    It also ended for me because quite a lot of the tunes were bloody terrible :) But here's a link to the great Royksopp remix of Felix Da Housecat's What Does It Feel Like which, I guess, pointed the way to what was coming next:


  2. Yeah, I have very fond memories of this tune too! It does sum up our era of Soave from Morning Lane Tesco and screeching through the pointless nostalgia three-hour TV list shows.

    Hallelujah, Jude - this is a lovely blog.

    Jeanette x

  3. I remember that Arches gig too! For me, that was both the highpoint of Electroclash and the point where it very rapidly went downhill. It still seems like a strange dream of a performance: wasn't there a mental bit where he bit into a fake blood capsule then spent the end of the song spewing gore into the transfixed audience. I mean, where do you go from there?

  4. The whole electroclash thing made me want to enroll to the German language course.

  5. You have converted me.

    As someone who thought techno should be strictly about dark rooms and disorientation and had no great love for the 80s, at the time I was very sniffy about electroclash. I liked the silly clothes, but I felt that people I'd loved previously like Felix Da Housecat and Green Velvet were cheapening themselves by making this thin-sounding music. I think I was suffering nightclub burnout too, thinking about it - I spent most of my time sitting at home on Audiogalaxy downloading John Cage and Coil records as I remember.

    I later came to realise that club music had really, really needed the injection of punkiness and oddness that electroclash gave it. And like dubstep and grime, which were both just beginning to form around that time or just after, electroclash was far more than a flash in the pan, and gestated underground for a long time until it was ready to emerge (no pun intended) and properly take over pop culture (what are Rihanna and La Roux and Lady Gaga if not electroclash all growed up, after all?).

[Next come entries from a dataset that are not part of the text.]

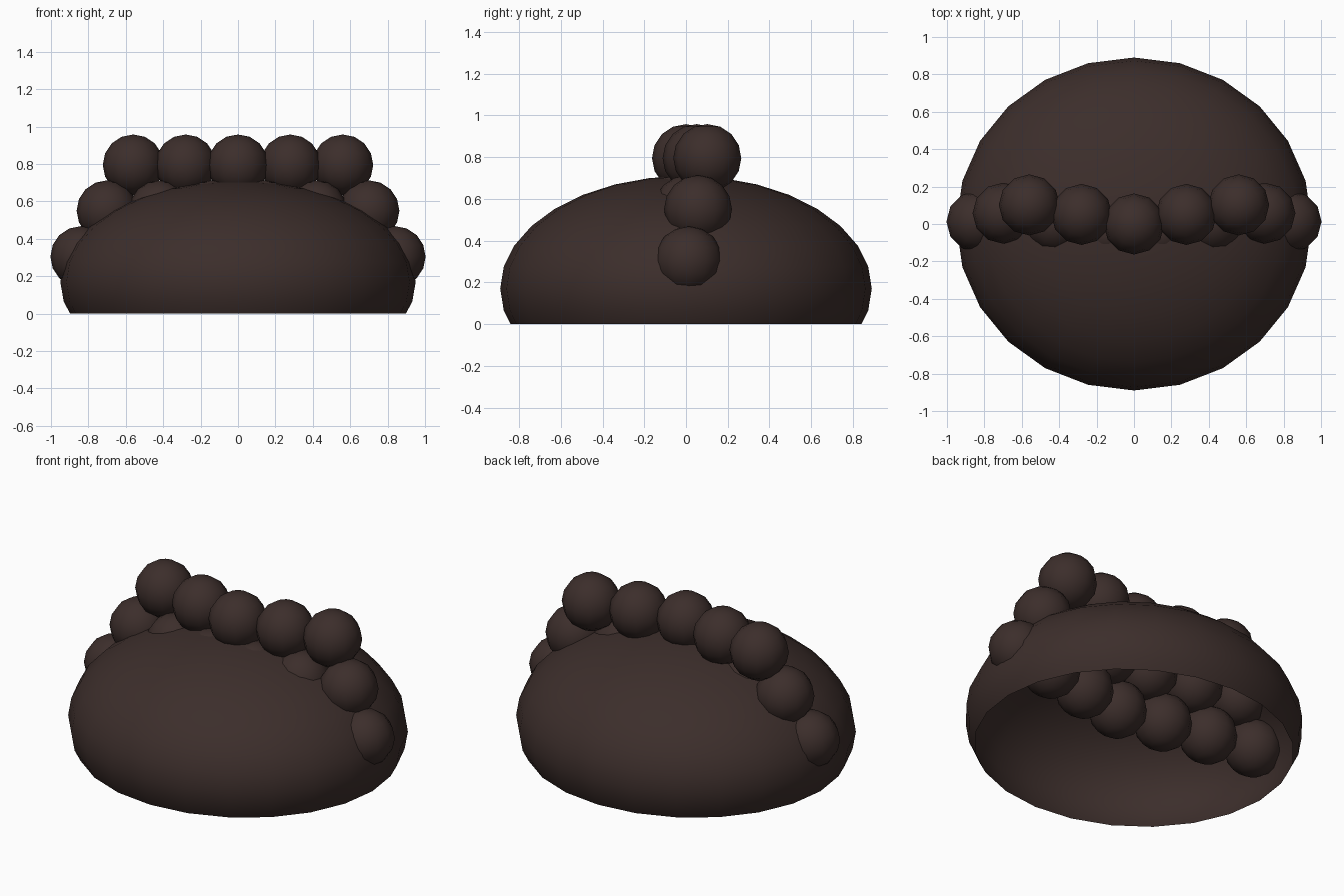
import bpy, bmesh
from mathutils import Matrix, Vector

if "Cube" in bpy.data.objects:
    bpy.data.objects.remove(bpy.data.objects["Cube"])

mat = bpy.data.materials.new("dark_brown")
mat.diffuse_color = (0.045, 0.027, 0.024, 1)
mat.use_nodes = True
mat.node_tree.nodes["Principled BSDF"].inputs["Base Color"].default_value = mat.diffuse_color


def finish(bm, name, location=(0, 0, 0)):
    for f in bm.faces:
        f.smooth = True
    mesh = bpy.data.meshes.new(name)
    bm.to_mesh(mesh)
    bm.free()
    mesh.materials.append(mat)
    obj = bpy.data.objects.new(name, mesh)
    obj.location = location
    bpy.context.collection.objects.link(obj)
    return obj


# Dome: squashed sphere, open where it is cut off at the ground
bm = bmesh.new()
bmesh.ops.create_uvsphere(
    bm, u_segments=24, v_segments=16, radius=1,
    matrix=Matrix.Translation((0, 0, 0.17)) @ Matrix.Diagonal((0.95, 0.89, 0.54, 1)))
bmesh.ops.bisect_plane(bm, geom=bm.verts[:] + bm.edges[:] + bm.faces[:],
                       plane_co=Vector((0, 0, 0)), plane_no=Vector((0, 0, 1)),
                       clear_inner=True)
finish(bm, "dome")

# Rows of beads: (count, height, y of the row's middle), bowed towards the back at both ends
RADIUS, STEP, BOW = 0.163, 0.28, 0.051
rows = [(5, 0.795, 0.0), (6, 0.55, -0.07), (7, 0.305, -0.14)]
for r, (count, z, y0) in enumerate(rows):
    for i in range(count):
        k = i - (count - 1) / 2
        bm = bmesh.new()
        bmesh.ops.create_uvsphere(bm, u_segments=12, v_segments=8, radius=RADIUS)
        finish(bm, f"bead_row{r + 1}_{i + 1}", (k * STEP, y0 + abs(k) * BOW, z))
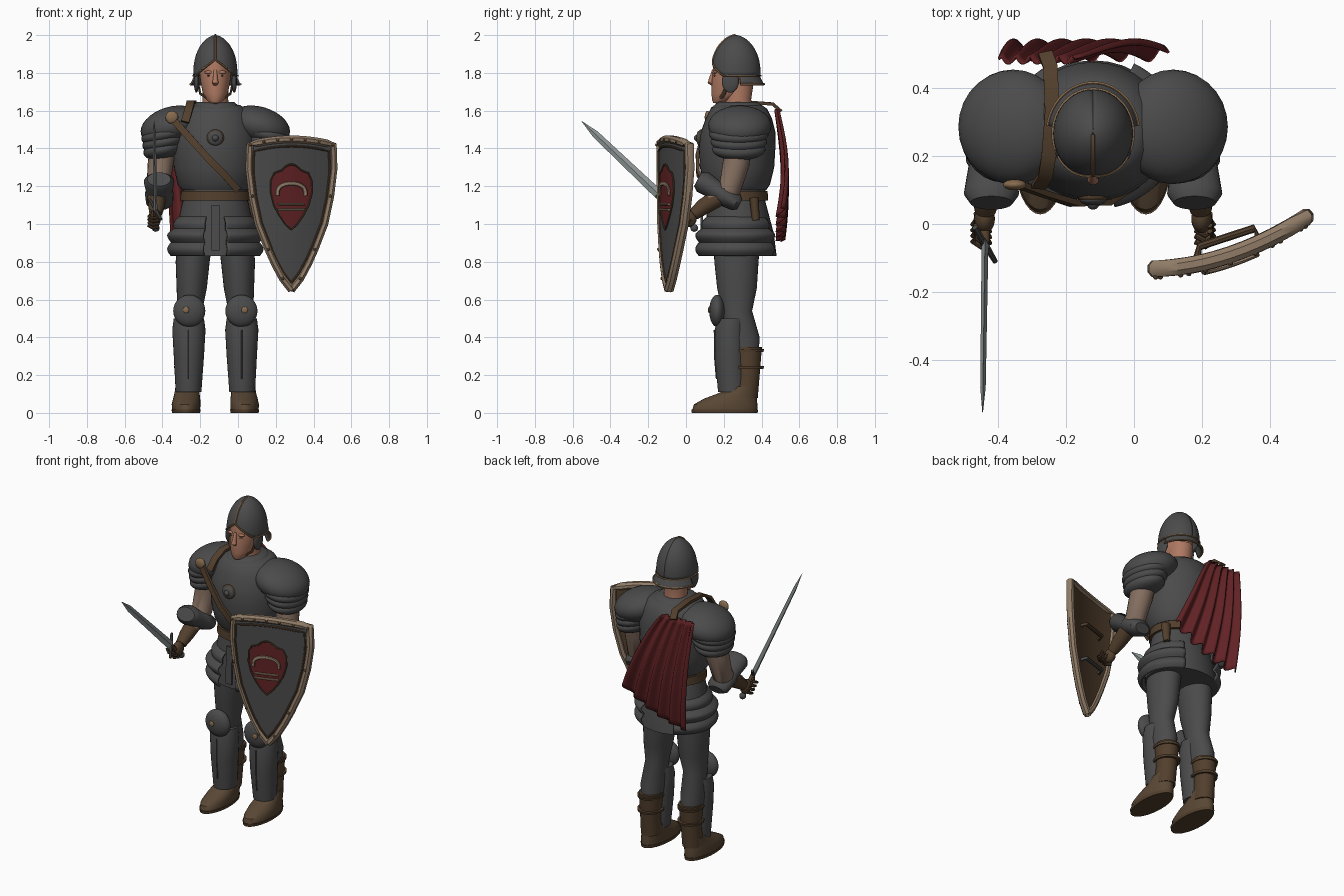
import bpy, bmesh, math
from math import sin, cos, pi, radians
from mathutils import Vector, Matrix

default = bpy.data.objects.get("Cube")
if default:
    bpy.data.objects.remove(default)

MID = -0.12  # the figure stands off centre because of the shield


def material(name, r, g, b):
    m = bpy.data.materials.new(name)
    m.use_nodes = True
    m.diffuse_color = (r, g, b, 1)
    m.node_tree.nodes["Principled BSDF"].inputs["Base Color"].default_value = (r, g, b, 1)
    return m


steel = material("dark steel", .07, .07, .07)
bright = material("blade steel", .29, .32, .32)
leather = material("brown leather", .085, .05, .026)
hide = material("boot hide", .1, .063, .035)
skin = material("skin", .42, .19, .12)
red = material("deep red", .12, .016, .018)
tan = material("pale rim", .28, .2, .135)
cloth = material("sleeve cloth", .23, .155, .115)
brass = material("brass trim", .24, .145, .075)


def finish(name, bm, mat, thick=0):
    bmesh.ops.recalc_face_normals(bm, faces=bm.faces)
    me = bpy.data.meshes.new(name)
    bm.to_mesh(me)
    bm.free()
    me.materials.append(mat)
    me.polygons.foreach_set("use_smooth", [True] * len(me.polygons))
    me.set_sharp_from_angle(angle=radians(40))
    ob = bpy.data.objects.new(name, me)
    bpy.context.collection.objects.link(ob)
    if thick:
        mod = ob.modifiers.new("thickness", "SOLIDIFY")
        mod.thickness = thick


def skin_rings(name, rings, mat, closed=True, thick=0):
    """Bridge rows of points into one surface."""
    bm = bmesh.new()
    rows = [[bm.verts.new(p) for p in ring] for ring in rings]
    n = len(rows[0])
    for a, b in zip(rows, rows[1:]):
        for i in range(n if closed else n - 1):
            j = (i + 1) % n
            bm.faces.new((a[i], a[j], b[j], b[i]))
    if closed:
        bm.faces.new(rows[0])
        bm.faces.new(rows[-1])
    finish(name, bm, mat, thick)


def loft(name, mat, sections, n=32):
    """Stack of level ellipses: z, centre x, centre y, radius x, radius y."""
    skin_rings(name, [[(x + rx * sin(2 * pi * i / n), y - ry * cos(2 * pi * i / n), z)
                       for i in range(n)] for z, x, y, rx, ry in sections], mat)


def sweep(name, mat, pts, radii, side=(1, 0, 0), n=12, phase=0):
    """Section swept along a path; radii are (along side, across it)."""
    pts = [Vector(p) for p in pts]
    if isinstance(radii, tuple):
        radii = [radii] * len(pts)
    rings = []
    for k, p in enumerate(pts):
        t = (pts[min(k + 1, len(pts) - 1)] - pts[max(k - 1, 0)]).normalized()
        s = Vector(side)
        s = (s - t * s.dot(t)).normalized()
        w = t.cross(s)
        a, b = radii[k]
        rings.append([p + s * a * cos(phase + 2 * pi * i / n) + w * b * sin(phase + 2 * pi * i / n)
                      for i in range(n)])
    skin_rings(name, rings, mat)


def ball(name, mat, centre, radii, tilt=0):
    bm = bmesh.new()
    bmesh.ops.create_uvsphere(bm, u_segments=28, v_segments=16, radius=1)
    bm.transform(Matrix.Translation(centre) @ Matrix.Rotation(tilt, 4, "Y") @ Matrix.Diagonal((*radii, 1)))
    finish(name, bm, mat)


def sheet(name, mat, f, nu=24, nv=12, thick=0):
    skin_rings(name, [[f(i / nu, j / nv) for i in range(nu + 1)] for j in range(nv + 1)],
               mat, closed=False, thick=thick)


def around(a, z, rx, ry, y):
    return (MID + rx * sin(a), y - ry * cos(a), z)


# Head and helmet
loft("neck", skin, [(1.58, MID, .28, .075, .08), (1.66, MID, .275, .068, .07), (1.76, MID, .28, .07, .08)])
loft("head", skin, [(1.64, MID, .17, .025, .025), (1.655, MID, .19, .045, .052), (1.69, MID, .22, .066, .085),
                    (1.75, MID, .24, .078, .104), (1.8, MID, .25, .084, .11), (1.88, MID, .25, .075, .1)])
sweep("nose", skin, [(MID, .148, 1.815), (MID, .135, 1.77), (MID, .128, 1.75), (MID, .145, 1.735)],
      [(.009, .01), (.012, .013), (.017, .014), (.012, .008)])
ball("mouth", leather, (MID, .145, 1.7), (.02, .006, .003))
for s in (-1, 1):
    ball("eye", leather, (MID + s * .032, .153, 1.785), (.012, .007, .004))
    ball("brow", skin, (MID + s * .034, .153, 1.803), (.024, .012, .009))
    ball("ear_guard", steel, (MID + s * .1, .235, 1.755), (.014, .045, .06))
    sweep("chin_strap", leather, [(MID + s * .095, .23, 1.76), (MID + s * .08, .2, 1.69), (MID, .165, 1.636)], (.006, .01))


def helmet_shape(u, v):
    a = (2 * u - 1) * pi
    z0 = max(1.785, 1.87 - .085 * abs(a))
    z = z0 + (2 - z0) * sin(v * pi / 2)
    t = max(0, (z - 1.79) / .21)
    r = max(.001, 1 - t ** 2.3) ** .58
    return around(a, z, .117 * r, .13 * r, .265)


def nape(u, v):
    return around(pi * (.55 + .9 * u), 1.79 - .05 * v, .112 + .022 * v, .122 + .026 * v, .265)


sheet("helmet", steel, helmet_shape, 48, 16, .008)
sweep("helmet_edge_trim", brass, [helmet_shape(i / 48, 0) for i in range(49)], (.005, .006), (0, 0, 1), 6)
sweep("helmet_ridge", brass, [helmet_shape(.5, j / 12) for j in range(13)], (.006, .007), n=6)
sheet("neck_guard", steel, nape, thick=.008)
sweep("neck_guard_trim", brass, [nape(i / 24, 1) for i in range(25)], (.006, .006), (0, 0, 1), 6)

# Breastplate, collar and belt
loft("breastplate", steel, [(1.18, MID, .27, .178, .155), (1.21, MID, .27, .2, .175), (1.3, MID, .27, .22, .197),
                            (1.4, MID, .27, .224, .203), (1.48, MID, .275, .218, .2), (1.56, MID, .28, .2, .175),
                            (1.61, MID, .28, .165, .15), (1.63, MID, .28, .13, .12)])
loft("collar", steel, [(1.58, MID, .275, .14, .15), (1.625, MID, .275, .125, .13), (1.645, MID, .275, .1, .105)])
loft("waist", steel, [(1.05, MID, .27, .175, .15), (1.19, MID, .27, .17, .15)])
loft("belt", leather, [(1.125, MID, .27, .187, .165), (1.175, MID, .27, .184, .162)])
sweep("belt_pouch", leather, [(.06, .36, 1.14), (.06, .37, 1.02)], [(.03, .025), (.02, .02)])
for part, mat, r, y in (("chest_roundel_rim", leather, .046, .079), ("chest_roundel", steel, .04, .072),
                        ("chest_boss", steel, .018, .06)):
    ball(part, mat, (MID, y, 1.455), (r, .018, r))

# Skirt and side armour plates
loft("skirt", steel, [(.83, MID, .285, .225, .195), (.95, MID, .28, .21, .185), (1.12, MID, .27, .175, .15)])
for s in (-1, 1):
    def tasset_shape(u, v):
        a = s * (.25 + 2.4 * u)
        r = .175 + .06 * min(1, v * 2.2) + .02 * abs(sin(3 * pi * v))
        return around(a, 1.05 - .22 * v, r, r - .027, .27)
    sheet("tasset", steel, tasset_shape, 32, 30, .01)
sweep("front_flap", steel, [(MID, .085, 1.1), (MID, .08, .86)], (.03, .008), n=4, phase=pi / 4)

# Limbs, built once for each side
for s in (-1, 1):
    def X(x):
        return x if s < 0 else 2 * MID - x

    def at(pts):
        return [(X(x), y, z) for x, y, z in pts]

    # Shoulder
    ball("pauldron", steel, (X(-.355), .285, 1.52), (.165, .168, .1), s * .3)
    for k in range(3):
        ball("shoulder_lame", steel, (X(-.385 - .006 * k), .28, 1.475 - .04 * k),
             (.13 - .012 * k, .158 - .008 * k, .055), s * .22)
    # Arm
    sweep("sleeve", cloth, at([(-.39, .28, 1.45), (-.41, .265, 1.32), (-.425, .23, 1.18), (-.43, .13, 1.12)]),
          [(.07, .073), (.068, .071), (.06, .062), (.045, .045)], n=20)
    sweep("elbow_guard", steel, at([(-.415, .285, 1.105), (-.415, .265, 1.115), (-.417, .185, 1.16), (-.417, .172, 1.168),
                                    (-.418, .09, 1.222), (-.418, .062, 1.237)]),
          [(.05, .03), (.072, .048), (.076, .058), (.068, .05), (.081, .06), (.062, .042)], n=24)
    sweep("vambrace", leather, at([(-.43, .17, 1.14), (-.432, .09, 1.09), (-.436, .04, 1.05)]),
          [(.05, .048), (.043, .043), (.032, .032)], n=16)
    ball("glove", leather, (X(-.438), .015, 1.03), (.03, .042, .045))
    for k in range(4):
        y, z = .02 - .017 * k, .99 + .017 * k
        sweep("finger", leather, at([(-.462, y + .01, z + .03), (-.472, y - .02, z), (-.45, y - .035, z - .012),
                                     (-.42, y - .02, z - .005)]), (.009, .009), (0, 1, 1), 8)

    # Leg
    loft("leg", steel, [(.24, X(-.262), .315, .055, .065), (.4, X(-.262), .295, .07, .095), (.54, X(-.255), .27, .066, .08),
                        (.66, X(-.245), .27, .08, .105), (.8, X(-.24), .267, .09, .117), (.95, X(-.225), .27, .095, .125)])
    loft("greave", steel, [(.11, X(-.262), .245, .068, .075), (.3, X(-.26), .235, .08, .083), (.44, X(-.26), .235, .088, .083),
                           (.5, X(-.26), .24, .08, .075)])
    sweep("greave_ridge", steel, at([(-.26, .163, .18), (-.26, .153, .3), (-.26, .152, .44)]), (.004, .006), n=6)
    ball("knee_cop", steel, (X(-.258), .165, .54), (.085, .042, .085))
    ball("knee_boss", brass, (X(-.275), .123, .545), (.017, .007, .017))
    # Boot
    loft("boot_shaft", leather, [(.08, X(-.268), .31, .06, .07), (.2, X(-.265), .325, .06, .065), (.35, X(-.262), .325, .07, .077)])
    for z in (.24, .33):
        loft("boot_strap", leather, [(z - .007, X(-.263), .325, .074, .085), (z + .007, X(-.263), .325, .076, .088)])
    loft("boot_foot", hide, [(.015, X(-.275), .205, .074, .172), (.045, X(-.275), .21, .076, .168),
                             (.075, X(-.272), .235, .072, .14), (.105, X(-.27), .275, .066, .1), (.14, X(-.268), .305, .063, .075)])
    loft("boot_sole", leather, [(0, X(-.275), .205, .074, .174), (.018, X(-.275), .205, .077, .177)])


# Cape with pleats, hung from the right shoulder
def cape_shape(u, v):
    left = -.17 + .275 * v ** .8
    right = -.4 + .045 * v
    drop = .52 + .18 * u + .03 * sin(pi * u)
    fold = sin(u * 11 * pi)
    return (left + (right - left) * u, .485 + .042 * sin(pi * v * .85) + (.01 + .012 * v) * fold,
            1.605 - v * drop + .008 * v * fold)


sheet("cape", red, cape_shape, 88, 20, .008)

# Shoulder strap and baldric
sweep("shoulder_strap", leather, [(-.26, .5, 1.6), (-.245, .46, 1.635), (-.24, .33, 1.645), (-.25, .2, 1.645),
                                  (-.26, .14, 1.61), (-.28, .11, 1.54)], (.03, .012), n=4, phase=pi / 4)
sweep("baldric", leather, [(-.35, .12, 1.56), (-.26, .087, 1.46), (-.17, .06, 1.36), (-.08, .063, 1.27), (0, .115, 1.18)],
      (.026, .012), (1, 0, 1), 4, pi / 4)
ball("strap_disc", brass, (-.35, .115, 1.565), (.034, .016, .034))

# Sword
guard, tip = Vector((-.437, -.06, 1.077)), Vector((-.444, -.553, 1.545))
edge = (0, .69, .72)
sweep("sword_blade", bright, [guard, guard.lerp(tip, .85), tip], [(.027, .01), (.019, .008), (.001, .001)], edge, 4)
cross = Vector((.03, -.05, -.053))
sweep("sword_guard", steel, [guard - cross, guard, guard + cross], [(.008, .008), (.011, .011), (.008, .008)], (1, 0, 0), 8)
grip_end = guard - (tip - guard) * .21
sweep("sword_grip", leather, [guard, grip_end], (.014, .014), n=10)
ball("sword_pommel", steel, grip_end, (.02, .02, .02))

# Shield: half width by height, on a curved and turned surface
SHIELD = [(.64, 0), (.7, .047), (.78, .09), (.86, .126), (1, .18), (1.15, .212), (1.3, .23), (1.43, .226)]
BADGE = [(.97, 0), (1.0, .032), (1.05, .066), (1.1, .092), (1.17, .11), (1.23, .108), (1.27, .09), (1.285, .05)]


def bowed(dx, z, lift):
    """Point on the bowed shield, lifted off it along y."""
    return (.283 + dx, -.05 + .34 * dx - .04 * (1 - (dx / .24) ** 2) + lift, z)


def shield_point(outline, u, k, scale, lift):
    z, w = outline[k]
    z += .03 * (1 - u * u) * (k == len(outline) - 1)
    return bowed(u * w * scale, 1.06 + (z - 1.06) * scale, lift)


def shield_plate(name, mat, outline, lift):
    skin_rings(name, [[shield_point(outline, i / 8 - 1, k, 1, lift) for i in range(17)]
                      for k in range(len(outline))], mat, closed=False)


def shield_border(name, mat, outline, scale, lift, radii):
    last = len(outline) - 1
    path = [shield_point(outline, -1, k, scale, lift) for k in range(last + 1)]
    path += [shield_point(outline, i / 6 - 1, last, scale, lift) for i in range(1, 12)]
    path += [shield_point(outline, 1, k, scale, lift) for k in range(last, -1, -1)]
    sweep(name, mat, path, radii, (0, 1, 0), 8, pi / 8)
    return path


shield_plate("shield_face", steel, SHIELD, -.012)
shield_plate("shield_back", leather, SHIELD, .012)
rim = shield_border("shield_rim", tan, SHIELD, .97, 0, (.026, .022))
shield_border("shield_inner_trim", leather, SHIELD, .88, -.014, (.006, .006))
for p in rim[1::2]:
    ball("rim_stud", leather, (p[0], p[1] - .024, p[2]), (.008, .008, .008))
shield_plate("shield_badge", red, BADGE, -.021)
shield_border("badge_trim", leather, BADGE, 1, -.021, (.005, .005))

# Raised arch and bars on the badge
arch = [bowed(.075 * cos(pi * i / 12), 1.15 + .065 * sin(pi * i / 12) ** .6, -.03) for i in range(13)]
sweep("badge_arch", tan, arch, (.008, .011), (0, 1, 0), 8)
for z in (1.105, 1.075):
    sweep("badge_bar", tan, [bowed(-.07 + .035 * i, z, -.028) for i in range(5)], (.007, .007), (0, 1, 0), 8)

# Grips behind the shield
for z, mat in ((1.2, leather), (.97, steel)):
    sweep("shield_grip", mat, [bowed(dx, z, lift) for dx, lift in ((-.1, .01), (-.09, .05), (.07, .05), (.08, .01))],
          (.012, .012), (0, 0, 1), 8)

    I only really liked 'Frank Sinatra' and '1983' by Miss Kittin at the time, but this sounds GREAT now.

    She's still a better DJ than singer though - her Bugged Out mix CD from 2006 in particular is very very special.

  6. I have no idea what electroclash sounds like, and I've certainly never heard this. But your writing is sublime, making everything come alive. The personal details really make it work and I want to hear every song you've written about. Now.

    Thank you.

  7. Thx u guys for this blog , I have a question about this dj pack , have someone ever used it?